Instructions for the task:
Look through the data below and return each line where "hole" appears.

○ ○ ○ ○ ○

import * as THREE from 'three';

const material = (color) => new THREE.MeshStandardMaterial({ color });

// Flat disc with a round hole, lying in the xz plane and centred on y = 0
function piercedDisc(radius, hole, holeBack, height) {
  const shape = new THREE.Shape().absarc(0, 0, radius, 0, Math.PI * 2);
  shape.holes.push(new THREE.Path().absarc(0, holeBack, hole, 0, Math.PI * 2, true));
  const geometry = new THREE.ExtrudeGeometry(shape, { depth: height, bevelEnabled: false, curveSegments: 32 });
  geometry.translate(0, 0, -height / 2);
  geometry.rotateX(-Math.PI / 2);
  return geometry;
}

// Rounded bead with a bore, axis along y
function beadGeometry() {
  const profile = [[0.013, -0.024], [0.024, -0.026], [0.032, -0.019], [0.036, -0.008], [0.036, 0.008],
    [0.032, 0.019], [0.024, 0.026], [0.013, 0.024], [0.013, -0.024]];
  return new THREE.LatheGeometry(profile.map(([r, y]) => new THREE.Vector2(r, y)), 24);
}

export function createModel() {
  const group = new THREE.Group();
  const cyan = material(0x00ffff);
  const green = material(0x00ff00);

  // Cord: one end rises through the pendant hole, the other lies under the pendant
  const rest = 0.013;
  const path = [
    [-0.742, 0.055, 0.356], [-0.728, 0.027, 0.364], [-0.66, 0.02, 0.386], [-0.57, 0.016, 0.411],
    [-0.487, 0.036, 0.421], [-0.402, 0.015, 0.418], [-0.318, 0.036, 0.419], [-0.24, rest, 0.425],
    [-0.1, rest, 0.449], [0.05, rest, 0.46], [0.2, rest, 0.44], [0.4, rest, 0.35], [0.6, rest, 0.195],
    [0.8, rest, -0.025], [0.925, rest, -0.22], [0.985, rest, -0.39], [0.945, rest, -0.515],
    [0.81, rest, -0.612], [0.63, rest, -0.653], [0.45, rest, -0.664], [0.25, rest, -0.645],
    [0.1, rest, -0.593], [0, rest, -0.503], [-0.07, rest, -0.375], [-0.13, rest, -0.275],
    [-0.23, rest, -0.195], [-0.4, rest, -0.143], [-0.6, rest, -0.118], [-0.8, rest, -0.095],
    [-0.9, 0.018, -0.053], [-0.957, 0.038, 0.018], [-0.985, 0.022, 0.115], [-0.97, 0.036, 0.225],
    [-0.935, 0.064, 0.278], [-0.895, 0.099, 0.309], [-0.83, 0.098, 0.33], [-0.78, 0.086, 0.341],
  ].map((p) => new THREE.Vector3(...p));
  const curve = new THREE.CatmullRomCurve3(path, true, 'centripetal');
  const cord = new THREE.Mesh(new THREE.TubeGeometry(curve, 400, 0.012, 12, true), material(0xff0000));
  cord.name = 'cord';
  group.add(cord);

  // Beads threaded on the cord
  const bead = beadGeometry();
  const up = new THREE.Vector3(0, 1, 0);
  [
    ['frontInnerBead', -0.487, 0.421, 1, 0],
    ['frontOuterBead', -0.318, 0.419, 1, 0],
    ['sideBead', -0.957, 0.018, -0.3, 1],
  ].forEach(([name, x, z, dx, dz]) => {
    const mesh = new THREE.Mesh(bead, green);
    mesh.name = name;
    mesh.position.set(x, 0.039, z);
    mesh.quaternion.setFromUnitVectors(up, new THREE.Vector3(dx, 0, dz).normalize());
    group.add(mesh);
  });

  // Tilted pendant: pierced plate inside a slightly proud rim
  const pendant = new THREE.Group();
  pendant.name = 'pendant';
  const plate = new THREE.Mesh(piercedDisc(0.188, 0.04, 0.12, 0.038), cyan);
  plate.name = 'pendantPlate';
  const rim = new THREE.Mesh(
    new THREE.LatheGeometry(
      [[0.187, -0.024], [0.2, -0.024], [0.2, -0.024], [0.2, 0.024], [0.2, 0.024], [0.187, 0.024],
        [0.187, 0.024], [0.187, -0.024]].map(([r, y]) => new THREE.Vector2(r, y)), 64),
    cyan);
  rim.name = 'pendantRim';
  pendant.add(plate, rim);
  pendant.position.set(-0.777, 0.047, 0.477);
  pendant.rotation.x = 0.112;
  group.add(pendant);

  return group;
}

○ ○ ○ ○ ○

Result:
// Flat disc with a round hole, lying in the xz plane and centred on y = 0
function piercedDisc(radius, hole, holeBack, height) {
  shape.holes.push(new THREE.Path().absarc(0, holeBack, hole, 0, Math.PI * 2, true));
  // Cord: one end rises through the pendant hole, the other lies under the pendant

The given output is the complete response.